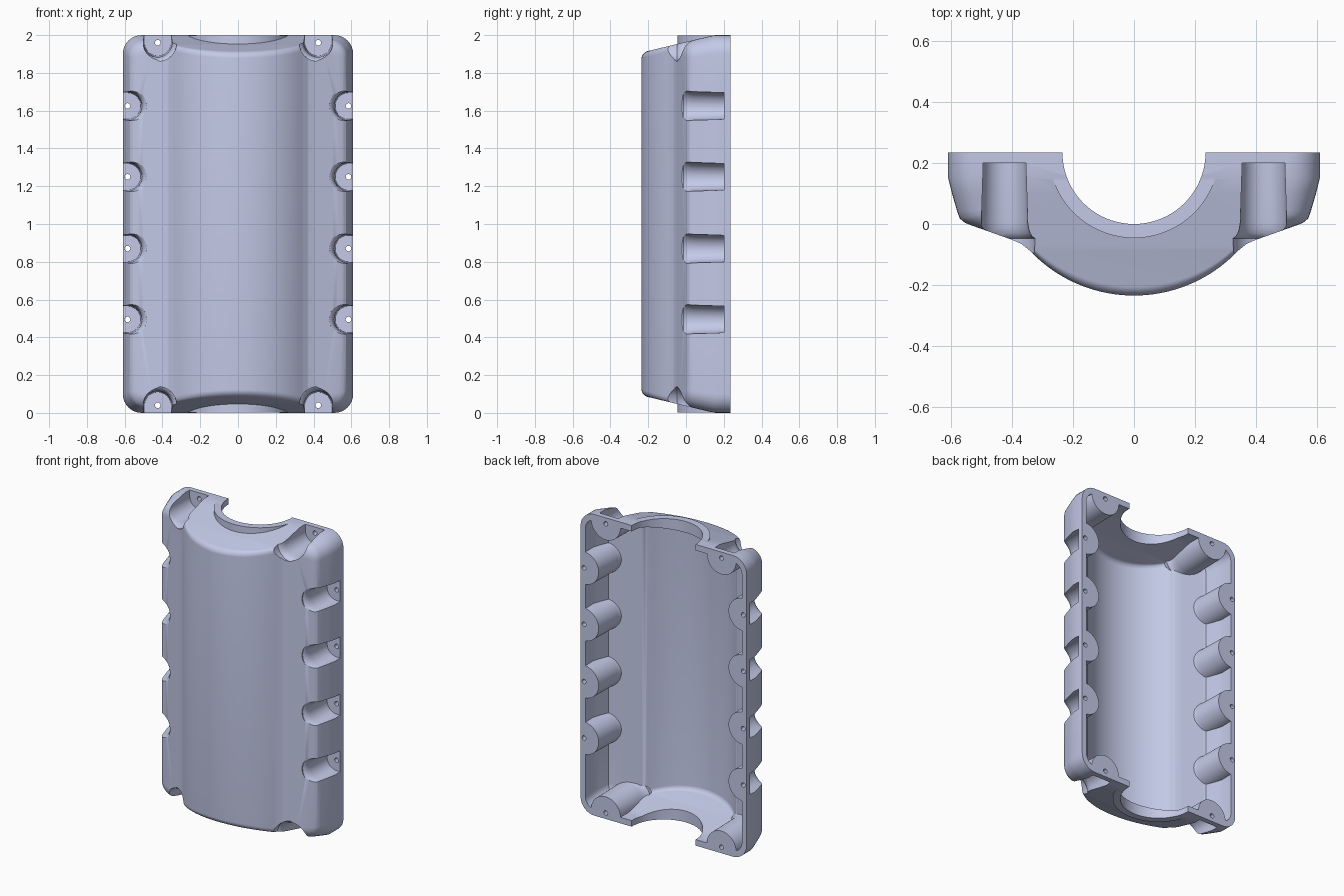
import bpy, bmesh
from math import sin, cos, pi, radians

cube = bpy.data.objects.get("Cube")
if cube:
    bpy.data.objects.remove(cube, do_unlink=True)

LENGTH, BACK, WALL = 2.0, 0.235, 0.035

steel = bpy.data.materials.new("pale_blue_grey")
steel.use_nodes = True
COLOUR = (0.56, 0.60, 0.82, 1)
steel.diffuse_color = COLOUR
steel.node_tree.nodes["Principled BSDF"].inputs["Base Color"].default_value = COLOUR


def skin(name, bodies):
    """Join rings of points into closed bodies, capping both ends with strips."""
    bm = bmesh.new()
    for rings in bodies:
        loops = [[bm.verts.new(p) for p in ring] for ring in rings]
        n = len(loops[0])
        for a, b in zip(loops, loops[1:]):
            for i in range(n):
                j = (i + 1) % n
                bm.faces.new((a[i], a[j], b[j], b[i]))
        for cap in (loops[0], loops[-1]):
            for i in range((n - 1) // 2):
                corners = [cap[i], cap[i + 1], cap[n - 2 - i], cap[n - 1 - i]]
                bm.faces.new(list(dict.fromkeys(corners)))
    bmesh.ops.recalc_face_normals(bm, faces=bm.faces)
    mesh = bpy.data.meshes.new(name)
    bm.to_mesh(mesh)
    bm.free()
    mesh.materials.append(steel)
    obj = bpy.data.objects.new(name, mesh)
    bpy.context.scene.collection.objects.link(obj)
    return obj


def combine(target, tool, operation):
    """Apply a boolean and discard the helper."""
    tool.hide_render = True
    mod = target.modifiers.new("combine", 'BOOLEAN')
    mod.object, mod.operation, mod.solver = tool, operation, 'EXACT'
    deps = bpy.context.evaluated_depsgraph_get()
    mesh = bpy.data.meshes.new_from_object(target.evaluated_get(deps))
    target.modifiers.clear()
    target.data = mesh
    bpy.data.objects.remove(tool, do_unlink=True)


def end_height(y):
    """Height of the sloping end face."""
    return LENGTH - 0.24 * max(0, 0.15 - y)


def casing(name, inset, depth, corner, edge, back):
    """Half housing with a domed middle, sloping ends and rounded corners."""
    half = [(0.61, back), (0.61, 0.15), (0.596, 0.095), (0.58, 0.04),
            (0.572, 0.018), (0.555, 0.004), (0.535, -0.004), (0.4, -0.052),
            (0.37, -0.065), (0.345, -0.085)]
    for k in range(16):
        a = radians(43) * (1 - k / 16)
        half.append((0.47 * sin(a), BACK - 0.47 * cos(a)))
    path = half + [(0, BACK - 0.47)] + [(-x, y) for x, y in reversed(half)]
    section = []
    for i, (x, y) in enumerate(path):
        x0, y0 = path[max(i - 1, 0)]
        x1, y1 = path[min(i + 1, len(path) - 1)]
        size = ((x1 - x0) ** 2 + (y1 - y0) ** 2) ** 0.5
        nx, ny = (y0 - y1) / size, (x1 - x0) / size
        if i in (0, len(path) - 1):
            ny = 0
        section.append((x - nx * inset, y - ny * inset, ny))
    top = []
    for k in range(9):
        t = pi / 2 * k / 8
        ring = []
        for x, y, ny in section:
            w = min(1, max(0, (abs(x) - 0.4) / (0.21 - inset)))
            px = x - (1 if x > 0 else -1) * w * corner * (1 - cos(t))
            py = y - ny * edge * (1 - cos(t))
            drop = edge + (corner - edge) * w
            ring.append((px, py, end_height(py) - depth - drop * (1 - sin(t))))
        top.append(ring)
    bottom = [[(x, y, LENGTH - z) for x, y, z in ring] for ring in reversed(top)]
    return skin(name, [bottom + top])


# Bolt places: x, z, outward direction in x and z, height of the pocket mouth
bolts = []
for side in (-1, 1):
    for z in (0.495, 0.87, 1.25, 1.625):
        bolts.append((side * 0.585, z, side, 0, -0.012))
    for end in (-1, 1):
        bolts.append((side * 0.425, 1 + end * 0.96, 0, end, -0.045))


def pocket(bolt, extra, floor):
    """U-shaped well, open outward, with a flared mouth."""
    cx, cz, dx, dz, m = bolt
    profile = [(floor, 0.07), (m + 0.05, 0.076), (m + 0.03, 0.079),
               (m + 0.015, 0.084), (m + 0.004, 0.091), (m - 0.002, 0.1), (-0.4, 0.102)]
    rings = []
    for y, r in profile:
        r += extra
        uv = [(r * cos(a), r * sin(a)) for a in (pi / 2 + pi * k / 24 for k in range(25))]
        uv = [(0.3, r)] + uv + [(0.3, -r)]
        rings.append([(cx + u * dx - v * dz, y, cz + u * dz + v * dx) for u, v in uv])
    return rings


def circle(r, count):
    return [(r * cos(2 * pi * k / count), r * sin(2 * pi * k / count)) for k in range(count)]


# Hollow shell with solid bosses left around each bolt
housing = casing("half_housing", 0, 0, 0.1, 0.03, BACK)
cavity = casing("cavity", WALL, 0.04, 0.07, 0.025, 0.3)
combine(cavity, skin("bosses", [pocket(b, WALL, 0.4) for b in bolts]), 'DIFFERENCE')
combine(housing, cavity, 'DIFFERENCE')

# Collars around the shaft opening at both ends
arc = [(0.28 * cos(pi * k / 48), BACK - 0.001 - 0.28 * sin(pi * k / 48)) for k in range(49)]
upper = [[(x, y, end_height(y) - WALL) for x, y in arc],
         [(x, y, LENGTH - 0.001) for x, y in arc]]
lower = [[(x, y, LENGTH - z) for x, y, z in ring] for ring in upper]
combine(housing, skin("collars", [upper, lower]), 'UNION')

# Shaft opening, bolt pockets and screw holes
bore = [[(x, BACK + y, z) for x, y in circle(0.235, 80)] for z in (-0.1, LENGTH + 0.1)]
combine(housing, skin("shaft_bore", [bore]), 'DIFFERENCE')
combine(housing, skin("bolt_pockets", [pocket(b, 0, 0.2) for b in bolts]), 'DIFFERENCE')
screws = [[[(b[0] + x, y, b[1] + z) for x, z in circle(0.015, 16)] for y in (0.15, 0.3)]
          for b in bolts]
combine(housing, skin("screw_holes", screws), 'DIFFERENCE')

# Smooth shading with crisp machined edges
bpy.ops.object.select_all(action='DESELECT')
housing.select_set(True)
bpy.context.view_layer.objects.active = housing
bpy.ops.object.shade_smooth_by_angle(angle=radians(30))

= = = = = = =

**TO DO**
A single number is expected: how many lines in the entries contain "WALL".

**ANSWER TO THE PROBLEM**
4